Tuesday 29 November 2022

Schools struggle with government citizenship lesson demands

Photo: Depositphotos.com

Dutch schools are struggling with increasing government demands about lessons in good citizenship which some say infringe on the right to freedom of education, the Volkskrant said on Wednesday.

On Tuesday, school inspectors published a new report criticising the approach to lessons about Dutch norms and values. In particular, there is no clear aim to the course and some subjects, such as homosexuality, are difficult to raise in some schools, the inspectors say.

Currently, schools are allowed to deal with such subjects in their own way but education ministers Jet Bussemaker and Sander Dekker want to introduce legislation setting down which ‘key values’ schools should impress upon their pupils.

Schools have been required to teach ‘active citizenship and social integration’ since 2006 and often base this around specific themes, such as Remembrance Day.

But inspectors say the standard of teaching must be improved and ministers say it is more important than ever to be ‘completely clear’ about key Dutch values.
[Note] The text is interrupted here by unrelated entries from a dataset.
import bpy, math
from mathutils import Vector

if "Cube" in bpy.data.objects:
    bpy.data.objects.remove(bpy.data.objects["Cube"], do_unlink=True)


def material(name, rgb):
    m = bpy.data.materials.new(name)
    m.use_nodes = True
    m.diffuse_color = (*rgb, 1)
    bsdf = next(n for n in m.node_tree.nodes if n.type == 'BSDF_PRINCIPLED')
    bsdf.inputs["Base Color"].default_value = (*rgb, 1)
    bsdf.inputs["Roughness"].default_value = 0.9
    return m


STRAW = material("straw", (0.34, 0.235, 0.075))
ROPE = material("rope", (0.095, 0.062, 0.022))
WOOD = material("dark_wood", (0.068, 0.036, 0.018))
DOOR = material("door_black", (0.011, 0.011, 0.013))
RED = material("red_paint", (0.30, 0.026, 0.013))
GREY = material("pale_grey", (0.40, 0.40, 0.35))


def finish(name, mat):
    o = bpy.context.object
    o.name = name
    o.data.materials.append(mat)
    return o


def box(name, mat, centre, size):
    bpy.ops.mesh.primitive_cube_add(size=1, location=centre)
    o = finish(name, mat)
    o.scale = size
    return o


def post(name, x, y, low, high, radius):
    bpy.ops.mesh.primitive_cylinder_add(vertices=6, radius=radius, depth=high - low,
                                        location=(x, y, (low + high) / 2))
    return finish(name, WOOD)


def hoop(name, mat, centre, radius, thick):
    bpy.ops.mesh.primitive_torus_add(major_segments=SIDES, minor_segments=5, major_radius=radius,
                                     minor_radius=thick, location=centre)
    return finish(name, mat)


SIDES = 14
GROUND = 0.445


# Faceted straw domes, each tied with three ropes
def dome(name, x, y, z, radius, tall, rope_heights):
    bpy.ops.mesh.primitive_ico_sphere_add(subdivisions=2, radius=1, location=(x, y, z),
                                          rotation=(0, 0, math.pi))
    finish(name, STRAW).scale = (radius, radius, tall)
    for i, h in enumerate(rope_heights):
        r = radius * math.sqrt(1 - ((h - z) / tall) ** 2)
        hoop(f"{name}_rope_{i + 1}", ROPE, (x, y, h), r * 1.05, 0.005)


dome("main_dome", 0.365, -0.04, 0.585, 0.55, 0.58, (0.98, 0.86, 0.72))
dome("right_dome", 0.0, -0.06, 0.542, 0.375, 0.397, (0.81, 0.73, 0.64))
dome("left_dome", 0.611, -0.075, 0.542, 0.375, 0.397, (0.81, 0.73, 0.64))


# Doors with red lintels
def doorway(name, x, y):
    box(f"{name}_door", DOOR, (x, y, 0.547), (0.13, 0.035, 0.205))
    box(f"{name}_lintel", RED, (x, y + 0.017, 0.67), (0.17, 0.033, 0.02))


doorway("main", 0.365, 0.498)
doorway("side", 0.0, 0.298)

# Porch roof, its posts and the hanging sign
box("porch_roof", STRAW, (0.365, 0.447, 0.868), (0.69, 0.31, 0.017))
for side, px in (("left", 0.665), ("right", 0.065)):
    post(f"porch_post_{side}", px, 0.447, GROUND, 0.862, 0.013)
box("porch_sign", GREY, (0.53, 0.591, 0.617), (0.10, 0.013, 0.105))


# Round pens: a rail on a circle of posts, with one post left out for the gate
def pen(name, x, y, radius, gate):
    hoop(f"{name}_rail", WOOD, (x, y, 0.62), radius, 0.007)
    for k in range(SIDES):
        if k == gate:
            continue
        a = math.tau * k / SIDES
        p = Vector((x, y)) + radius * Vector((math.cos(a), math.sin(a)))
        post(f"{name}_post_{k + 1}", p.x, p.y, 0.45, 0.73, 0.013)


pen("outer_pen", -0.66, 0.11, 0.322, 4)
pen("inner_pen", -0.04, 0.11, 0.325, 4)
Teachers are less keen. ‘Our education system is so powerful because we have freedom of education in the Netherlands,’ Paul Rosenmoller, head of the secondary schools association VO-raad, told the paper.

Society’s problems

In addition, all sorts of problems in society are being dumped on teachers, Rosenmoller said. ‘Teachers cannot solve everything,’ he added.

Other studies have shown some teachers find it difficult to raise some subjects in class, such as the fall out from the failed coup in Turkey or homosexuality.

‘It is very important that we are allowed to decide how to deal with these subjects ourselves,’ said Hans Huizer, head of the Johan de Witt school group in The Hague. ‘We have to deal with different problems to schools in rural areas.’

Religious schools

The Netherlands has a large number of religious schools, most of which are based on various forms of Protestantism.

In particular, the Netherlands has dozens of fundamentalist Christian schools which oppose homosexuality on Biblical principles and use a legal loophole to avoid employing gay teachers.

The Netherlands also has some 30 Islamic primary schools and one Islamic secondary in Rotterdam.

Thank you for donating to DutchNews.nl

The DutchNews.nl team would like to thank all the generous readers who have made a donation in recent weeks. Your financial support has helped us to expand our coverage of the coronavirus crisis into the evenings and weekends and make sure you are kept up to date with the latest developments.

DutchNews.nl has been free for 14 years, but without the financial backing of our readers, we would not be able to provide you with fair and accurate news and features about all things Dutch. Your contributions make this possible.

If you have not yet made a donation, but would like to, you can do so via Ideal, credit card or Paypal.